Olson’s letter to McPherson on Friday asked the latter to reconsider his decision to place Proposition 77 on the ballot in light of the disclosures by Siggins and Kolkey.
All political banter….. wait until the hearing on the 21st.
McPherson, through an attorney, responded in writing to Olson, saying that he is seeking judicial guidance on how to proceed.
“Whatever the court decides, (he) will implement without reservation,” wrote the attorney, Angela Schrimp de la Vergne.
Lockyer’s office, in a separate letter Friday to Kolkey, questioned whether the textual differences in Proposition 77’s documents were an “intentional rewrite” rather than a simple mistake, as claimed by the proponents.
Ahhhhh arguments for next Thursday.
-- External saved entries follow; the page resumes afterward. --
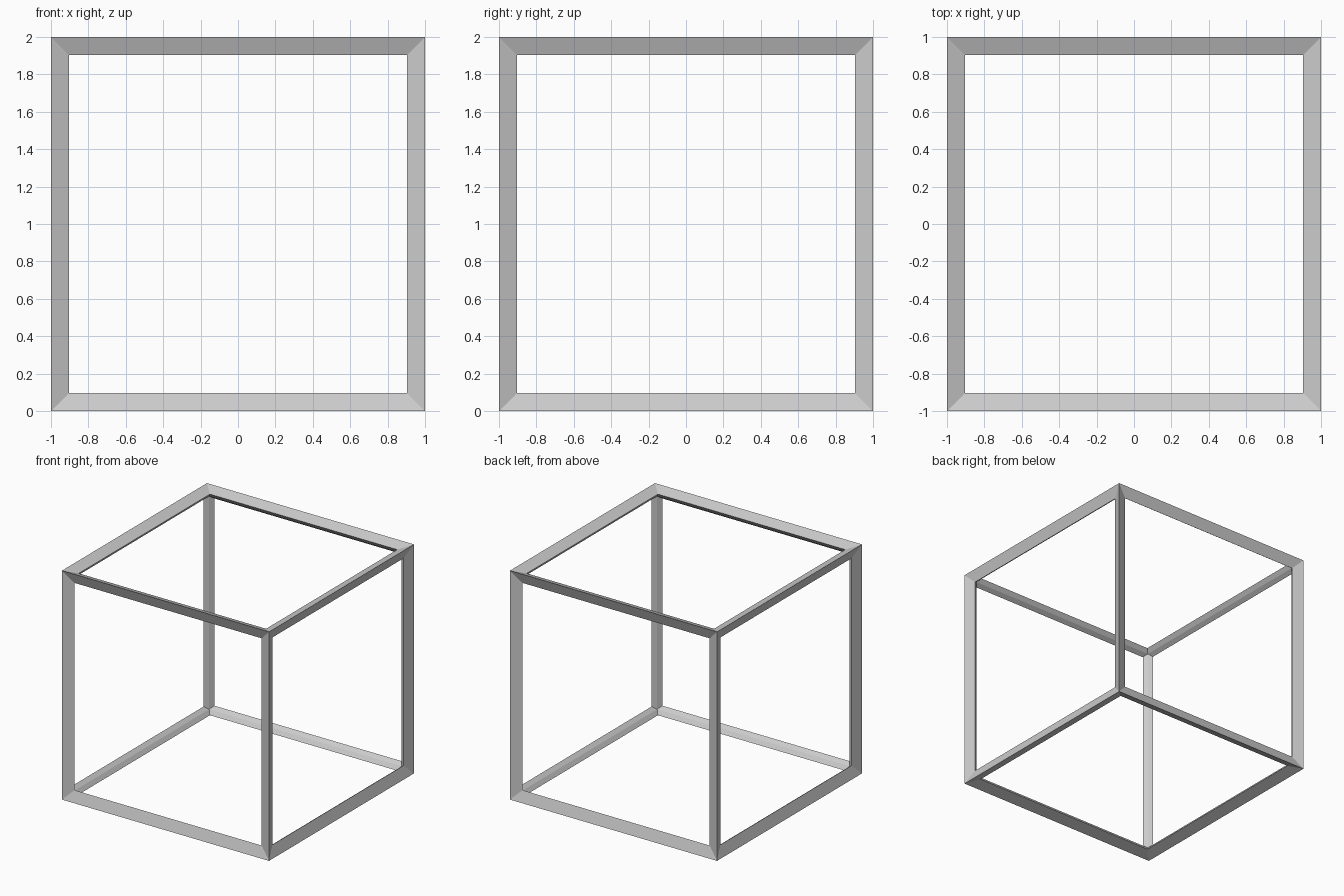
import bpy
from math import sqrt

if "Cube" in bpy.data.objects:
    bpy.data.objects.remove(bpy.data.objects["Cube"])

# Struts push each corner out by thickness / (2 * sqrt(3)) per axis; scale so the total is 2
THICKNESS = 0.125
SCALE = 1 / (1 + THICKNESS / (2 * sqrt(3)))
bpy.ops.mesh.primitive_cube_add(size=2 * SCALE, location=(0, 0, 1))
frame = bpy.context.object
frame.name = "cube_frame"

# Kite-section struts along all twelve edges
wire = frame.modifiers.new("struts", 'WIREFRAME')
wire.thickness = THICKNESS * SCALE
wire.offset = 0
wire.use_replace = True
wire.use_even_offset = True
wire.use_relative_offset = False
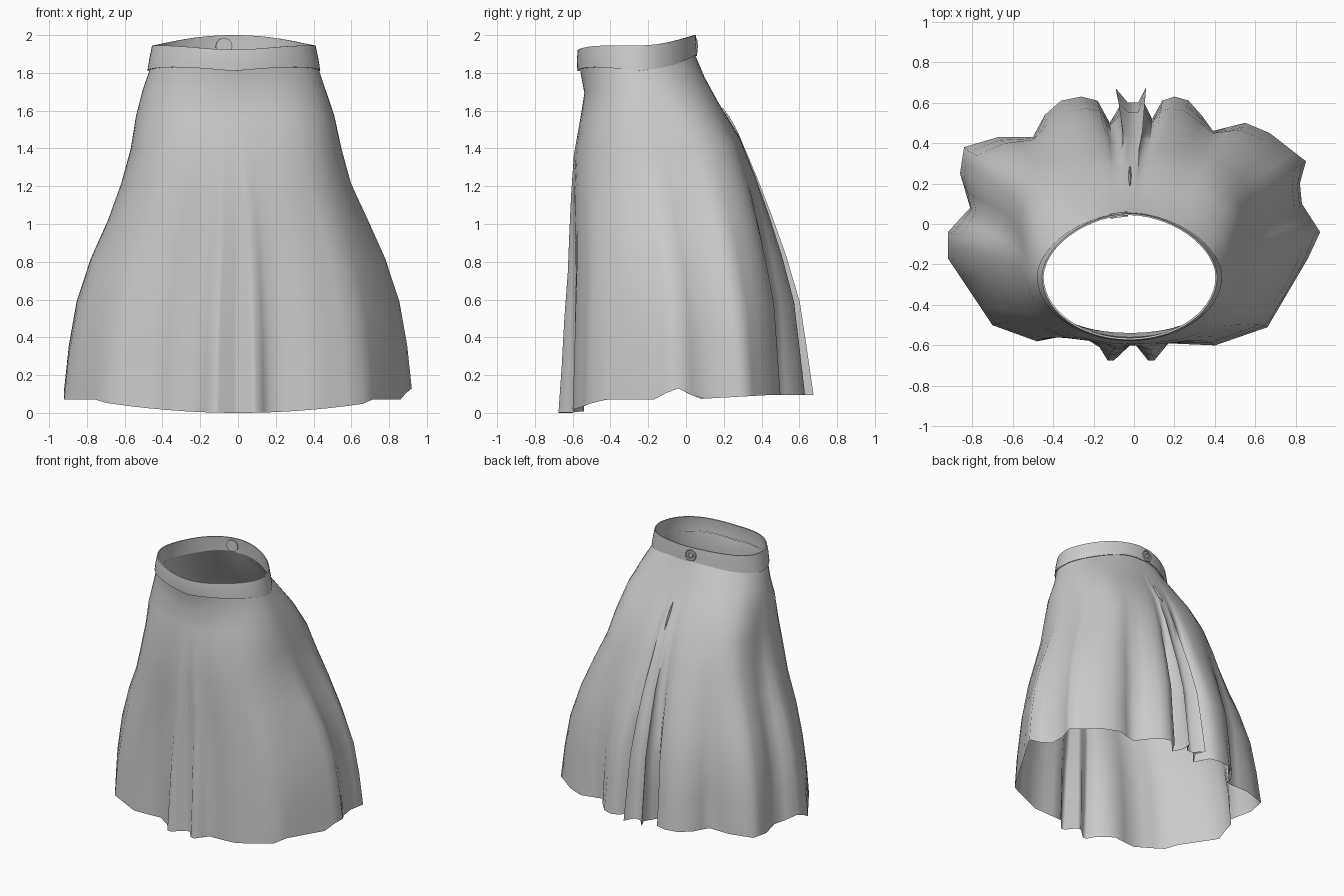
import bpy, bmesh, math
from mathutils import Vector

if "Cube" in bpy.data.objects:
    bpy.data.objects.remove(bpy.data.objects["Cube"])

# Hem outline seen from above, counter-clockwise from the front centre
HEM = [(.01, -.60), (.07, -.675), (.10, -.675), (.17, -.59), (.40, -.60), (.66, -.51),
       (.86, -.17), (.92, -.04), (.83, .10), (.82, .20), (.85, .31), (.67, .45),
       (.55, .50), (.39, .46), (.34, .53), (.27, .61), (.20, .63), (.14, .61),
       (.09, .52), (.05, .60), (.06, .675), (.02, .60), (-.03, .60), (-.09, .67),
       (-.06, .60), (-.12, .50), (-.18, .61), (-.26, .63), (-.36, .61), (-.44, .54),
       (-.50, .43), (-.67, .43), (-.84, .38), (-.86, .25), (-.81, .08), (-.92, -.04),
       (-.92, -.17), (-.70, -.50), (-.48, -.58), (-.28, -.54), (-.17, -.61), (-.13, -.675),
       (-.10, -.675), (-.02, -.60)]

# Level: height, centre x, half width, front y, back y, front and back squareness, fold strength
ROWS = [(0, 0, .86, -.60, .58, 2.8, 2.8, 1),
        (.25, 0, .845, -.595, .56, 2.8, 2.8, .84),
        (.50, 0, .815, -.595, .54, 2.7, 2.8, .66),
        (.75, 0, .75, -.59, .485, 2.7, 2.9, .48),
        (.97, 0, .67, -.595, .425, 2.6, 3.1, .3),
        (1.18, -.01, .60, -.597, .36, 2.6, 3.3, .14),
        (1.38, -.01, .555, -.59, .285, 2.5, 3.4, .05),
        (1.57, -.015, .525, -.56, .175, 2.4, 3.1, 0),
        (1.71, -.02, .487, -.538, .10, 2.2, 2.4, 0),
        (1.83, -.02, .45, -.56, .05, 2.0, 1.8, 0)]
TOP = 1.83


def oval(t, cx, a, yf, yb, n_front, n_back):
    c, s = math.cos(t), math.sin(t)
    n = n_back if s > 0 else n_front
    r = (abs(c) ** n + abs(s) ** n) ** (-1 / n)
    return Vector((cx + a * r * c, (yf + yb) / 2 + (yb - yf) / 2 * r * s))


def seam_z(t):
    s = math.sin(t)
    return 1.81 + .08 * max(0, s) ** 4 + .02 * abs(math.sin(2 * t))


def rim_z(t):
    s = math.sin(t)
    return 1.945 + .055 * max(0, s) ** 2 - .022 * max(0, -s) ** 6


def hem_z(p):
    z = .07 * min(1, (p.x / .8) ** 2) if p.y < -.45 else .07
    if p.y > 0:
        z += .025 * min(1, p.y / .45)
    return z + .065 * max(0, 1 - abs(p.y + .05) / .12)


def loft(name, rings):
    bm = bmesh.new()
    vs = [[bm.verts.new(p) for p in ring] for ring in rings]
    n = len(vs[0])
    for lo, hi in zip(vs, vs[1:]):
        for i in range(n):
            j = (i + 1) % n
            bm.faces.new((lo[i], lo[j], hi[j], hi[i]))
    me = bpy.data.meshes.new(name)
    bm.to_mesh(me)
    bm.free()
    ob = bpy.data.objects.new(name, me)
    bpy.context.collection.objects.link(ob)
    return ob


def smooth(ob, angle=50):
    bpy.ops.object.select_all(action='DESELECT')
    ob.select_set(True)
    bpy.context.view_layer.objects.active = ob
    bpy.ops.object.shade_smooth_by_angle(angle=math.radians(angle))


# Split long hem edges so the waist stays round
pts = []
for i, p in enumerate(HEM):
    a, b = Vector(p), Vector(HEM[(i + 1) % len(HEM)])
    k = max(1, math.ceil((b - a).length / .11))
    pts += [a.lerp(b, j / k) for j in range(k)]
base = ROWS[0]
cy, half = (base[3] + base[4]) / 2, (base[4] - base[3]) / 2
angles = sorted((math.atan2((p.y - cy) / half, p.x / base[2]) + math.pi / 2) % (2 * math.pi)
                for p in pts)
angles = [t - math.pi / 2 for t in angles]

# Skirt body: smooth ovals plus hem folds that fade upward
rings = []
for row in ROWS:
    z, w = row[0], row[7]
    ring = []
    for p, t in zip(pts, angles):
        q = oval(t, *row[1:7]) + (p - oval(t, *base[1:7])) * w
        h = hem_z(p)
        ring.append((q.x, q.y, h + z / TOP * (seam_z(t) - h)))
    rings.append(ring)
smooth(loft("skirt_body", rings), 80)

# Waistband: tapered thin strip, outer face, rim and inner face
N = 56
band_rows = [(0, .452, -.565, .052), (0, .458, -.575, .058), (.5, .447, -.578, .056),
             (1, .433, -.573, .052), (1, .425, -.563, .044), (.5, .439, -.568, .048),
             (0, .450, -.564, .050)]
rings = []
for f, a, yf, yb in band_rows:
    ring = []
    for i in range(N):
        t = 2 * math.pi * i / N
        q = oval(t, -.022, a, yf, yb, 2, 1.8)
        ring.append((q.x, q.y, seam_z(t) * (1 - f) + rim_z(t) * f))
    rings.append(ring)
smooth(loft("waistband", rings), 40)

# Back button: disc, raised rim and inner ring
loc = (-.075, .042, 1.94)
rot = (math.radians(-90), 0, math.radians(8))
bpy.ops.mesh.primitive_cylinder_add(vertices=24, radius=.044, depth=.02, location=loc, rotation=rot)
bpy.context.object.name = "button"
smooth(bpy.context.object)
for name, radius in (("button_rim", .039), ("button_inner_ring", .018)):
    bpy.ops.mesh.primitive_torus_add(major_radius=radius, minor_radius=.005, major_segments=24,
                                     minor_segments=8, location=(loc[0], loc[1] + .01, loc[2]),
                                     rotation=rot)
    bpy.context.object.name = name
    smooth(bpy.context.object)

# Back placket: slim pinch of cloth on the centre-back seam
bpy.ops.mesh.primitive_uv_sphere_add(segments=10, ring_count=8, location=(-.02, .238, 1.53),
                                     rotation=(math.radians(30), 0, 0))
placket = bpy.context.object
placket.name = "back_placket"
placket.scale = (.007, .012, .10)
smooth(placket)
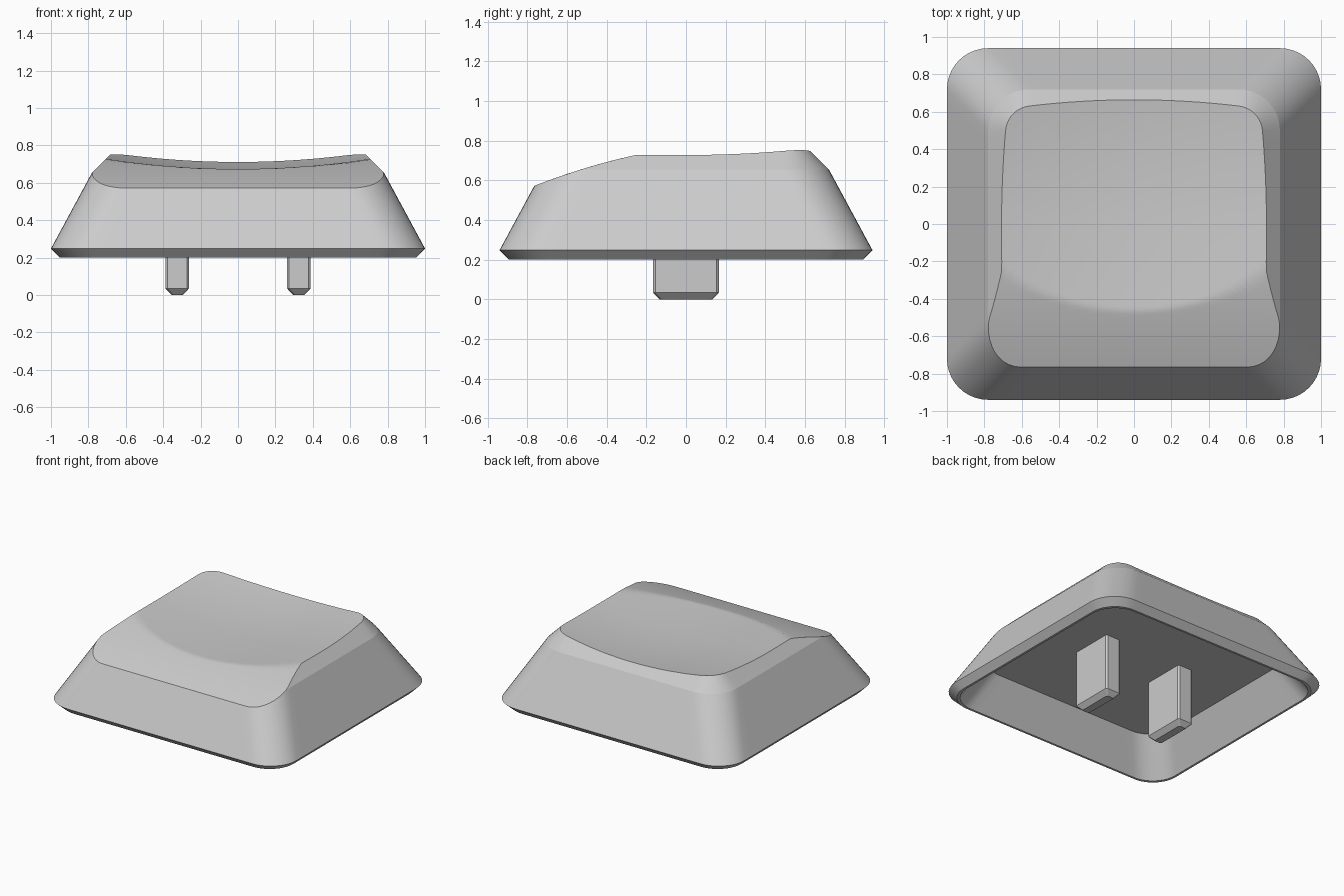
import bpy, bmesh, math

if "Cube" in bpy.data.objects:
    bpy.data.objects.remove(bpy.data.objects["Cube"])

HALF_X, HALF_Y, RADIUS = 1.0, 0.94, 0.22
RIM_Z, BASE_Z, CHAMFER_Z, CEILING_Z = 0.2, 0.248, 0.655, 0.46
SIDE_STEPS, ARC_STEPS, CAP_RINGS = 20, 10, 40

# One plain grey plastic
grey = bpy.data.materials.new("grey_plastic")
grey.use_nodes = True
colour = (0.6, 0.6, 0.6, 1)
grey.diffuse_color = colour
grey.node_tree.nodes["Principled BSDF"].inputs["Base Color"].default_value = colour


def finish(name, bm):
    bmesh.ops.remove_doubles(bm, verts=bm.verts, dist=0.0005)
    bmesh.ops.recalc_face_normals(bm, faces=bm.faces)
    mesh = bpy.data.meshes.new(name)
    bm.to_mesh(mesh)
    bm.free()
    mesh.materials.append(grey)
    obj = bpy.data.objects.new(name, mesh)
    bpy.context.collection.objects.link(obj)
    return obj


def top_height(x, y):
    """Dished top, cut by a rounded slope at the front."""
    dish = 0.667 + 0.12 * x * x + (0.1 if y > 0 else 0.03) * y * y
    slope = 0.57 + 0.339 * (y + 0.77) - 0.168 * (y + 0.77) * (y + 0.46)
    return min(dish, slope)


def make_columns():
    """Rounded rectangle as corner position (u, v) plus arc direction (c, s)."""
    cols = []
    corners = [(1, 1), (-1, 1), (-1, -1), (1, -1)]
    for q, (u, v) in enumerate(corners):
        for k in range(ARC_STEPS + 1):
            a = math.pi / 2 * (q + k / ARC_STEPS)
            cols.append((u, v, math.cos(a), math.sin(a)))
        un, vn = corners[(q + 1) % 4]
        for k in range(1, SIDE_STEPS):
            t = k / SIDE_STEPS
            cols.append((u + (un - u) * t, v + (vn - v) * t, math.cos(a), math.sin(a)))
    return cols


def point(col, inset, radius, z):
    u, v, c, s = col
    return (u * (HALF_X - inset - radius) + radius * c,
            v * (HALF_Y - inset - radius) + radius * s, z)


def wall_point(col, z):
    """Point of the outer wall, which leans in more above the chamfer line."""
    extra = max(0, z - CHAMFER_Z)
    inset = 0.54 * (min(z, CHAMFER_Z) - BASE_Z) + extra
    return point(col, inset, RADIUS - extra, z)


def top_point(col):
    low, high = BASE_Z, 0.84
    for _ in range(30):
        mid = (low + high) / 2
        x, y, z = wall_point(col, mid)
        if z < top_height(x, y):
            low = mid
        else:
            high = mid
    return wall_point(col, low)


# Keycap shell: ceiling, inner wall, rim, outer wall, chamfer, dished top
columns = make_columns()
tops = [top_point(c) for c in columns]
rings = [
    [point(c, 0.2, 0.2, CEILING_Z) for c in columns],
    [point(c, 0.062, 0.2, RIM_Z) for c in columns],
    [point(c, 0.046, 0.2, RIM_Z) for c in columns],
    [wall_point(c, BASE_Z) for c in columns],
    [wall_point(c, min(CHAMFER_Z, p[2])) for c, p in zip(columns, tops)],
    tops,
]
sharp_rings = len(rings)
for k in range(1, CAP_RINGS):
    t = 1 - k / CAP_RINGS
    rings.append([(x * t, y * t, top_height(x * t, y * t)) for x, y, _ in tops])

bm = bmesh.new()
verts = [[bm.verts.new(p) for p in ring] for ring in rings]
n = len(columns)
for lower, upper in zip(verts, verts[1:]):
    for i in range(n):
        j = (i + 1) % n
        bm.faces.new((lower[i], lower[j], upper[j], upper[i])).smooth = True
centre = bm.verts.new((0, 0, top_height(0, 0)))
for i in range(n):
    bm.faces.new((verts[-1][i], verts[-1][(i + 1) % n], centre)).smooth = True
bm.faces.new(verts[0][::-1])
for ring in verts[:sharp_rings]:
    for i in range(n):
        bm.edges.get((ring[i], ring[(i + 1) % n])).smooth = False
finish("keycap_shell", bm)


# Stem prongs: bevelled posts with tapered tips
def make_prong(name, x):
    bm = bmesh.new()
    layers = []
    for z, taper in ((0, 0.033), (0.035, 0), (CEILING_Z + 0.01, 0)):
        hx, hy, cut = 0.063 - taper, 0.167 - taper, 0.012
        outline = [(hx, hy - cut), (hx - cut, hy), (cut - hx, hy), (-hx, hy - cut),
                   (-hx, cut - hy), (cut - hx, -hy), (hx - cut, -hy), (hx, cut - hy)]
        layers.append([bm.verts.new((x + px, py, z)) for px, py in outline])
    for a, b in zip(layers, layers[1:]):
        for i in range(8):
            j = (i + 1) % 8
            bm.faces.new((a[i], a[j], b[j], b[i]))
    bm.faces.new(layers[0][::-1])
    bm.faces.new(layers[-1])
    finish(name, bm)


for name, side in (("left_prong", 1), ("right_prong", -1)):
    make_prong(name, side * 0.325)
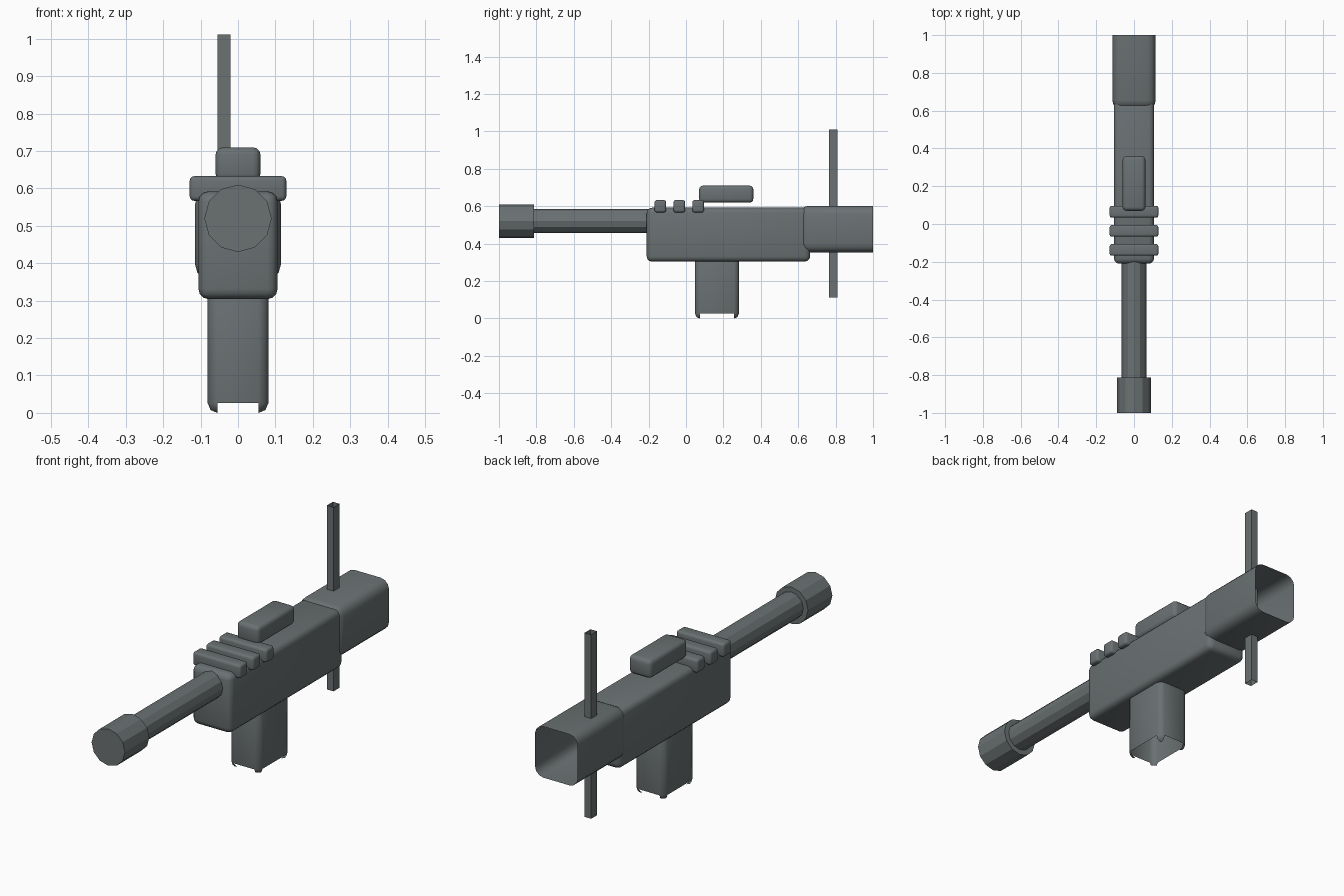
import bpy, bmesh, math
from mathutils import Matrix, Vector

if "Cube" in bpy.data.objects:
    bpy.data.objects.remove(bpy.data.objects["Cube"])

# Dark gunmetal colour shared by all parts
dark = bpy.data.materials.new("dark_metal")
dark.diffuse_color = (0.145, 0.165, 0.17, 1)
dark.use_nodes = True
dark.node_tree.nodes["Principled BSDF"].inputs["Base Color"].default_value = dark.diffuse_color


def add_object(name, bm):
    me = bpy.data.meshes.new(name)
    bm.to_mesh(me)
    bm.free()
    me.materials.append(dark)
    ob = bpy.data.objects.new(name, me)
    bpy.context.collection.objects.link(ob)
    return ob


def rounded_box(name, lo, hi, r, segments=3, drop=None):
    """Box from corner lo to hi with rounded edges; faces where drop(centre) is true are left open."""
    lo, hi = Vector(lo), Vector(hi)
    bm = bmesh.new()
    bmesh.ops.create_cube(bm, size=1)
    for v in bm.verts:
        v.co = (lo + hi) / 2 + v.co * (hi - lo)
    if r:
        bmesh.ops.bevel(bm, geom=bm.edges[:], offset=r, segments=segments,
                        profile=0.5, affect='EDGES')
    if drop:
        faces = [f for f in bm.faces if drop(f.calc_center_median())]
        bmesh.ops.delete(bm, geom=faces, context='FACES')
    ob = add_object(name, bm)
    if r:
        bpy.ops.object.select_all(action='DESELECT')
        ob.select_set(True)
        bpy.context.view_layer.objects.active = ob
        bpy.ops.object.shade_smooth_by_angle(angle=math.radians(50))
    return ob


def tube(name, r, y0, y1, z):
    """Twelve-sided cylinder along y."""
    bm = bmesh.new()
    m = Matrix.Translation((0, (y0 + y1) / 2, z)) @ Matrix.Rotation(math.pi / 2, 4, 'X')
    bmesh.ops.create_cone(bm, cap_ends=True, segments=12, radius1=r, radius2=r,
                          depth=y1 - y0, matrix=m)
    return add_object(name, bm)


# Main body
rounded_box("body", (-0.106, -0.21, 0.304), (0.106, 0.664, 0.592), 0.028)

# Rear sleeve, open at the back
R = 0.045
rounded_box("rear_sleeve", (-0.115, 0.61, 0.353), (0.115, 1.0 + R, 0.602), R,
            drop=lambda c: c.y > 1.0)

# Grip, open below with only the corner tips left
G = 0.026
rounded_box("grip", (-0.081, 0.048, 0.0), (0.081, 0.283, 0.40), G, segments=2,
            drop=lambda c: c.z < G and (abs(c.x) < 0.081 - G - 0.001
                                        or abs(c.y - 0.1655) < 0.1175 - G - 0.001))

# Barrel and muzzle
tube("barrel", 0.065, -0.83, -0.15, 0.521)
tube("muzzle", 0.09, -1.0, -0.812, 0.52)

# Top block and three cross ribs
rounded_box("top_block", (-0.06, 0.07, 0.619), (0.06, 0.36, 0.71), 0.02)
for i in range(3):
    y = -0.137 + i * 0.101
    rounded_box(f"rib_{i + 1}", (-0.129, y - 0.031, 0.567), (0.129, y + 0.031, 0.633), 0.012)

# Upright rod through the sleeve, open at both ends
rounded_box("rod", (-0.055, 0.765, 0.113), (-0.02, 0.81, 1.011), 0,
            drop=lambda c: c.z < 0.12 or c.z > 1.0)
Lockyer noted that proponents did not promptly notify McPherson about potential legal problems, and that the attorney general’s office was not alerted until an additional 18 days had passed.
The leader of the initiative drive, Ted Costa, contacted the attorney general’s office on June 21 seeking a title and summary for Proposition 77 to be placed on the ballot. But he failed to mention the legal glitch, the attorney general claimed.
“These facts are extremely troubling, and they raise serious questions about the chain of events involved,” wrote Richard M. Frank, chief deputy attorney general for legal affairs.
Kolkey, contacted Friday evening, said he had just received Frank’s letter and had not yet read it. Costa was unavailable for comment.
It appears that Lockyer is blathering in the press because his legal case is weak.
Flap handicaps a very very likely chance that the measure will proceed to the ballot, but wonders if it will be traded away for other modified propositions, stipulating a change in redistricting process, but also changing the term limit law, Prop. 140.
Ted Costa will have to enlighten us at the Bear Flag League Summer Conference tomorrow.
Cross-posted to the Bear Flag League Special Election Page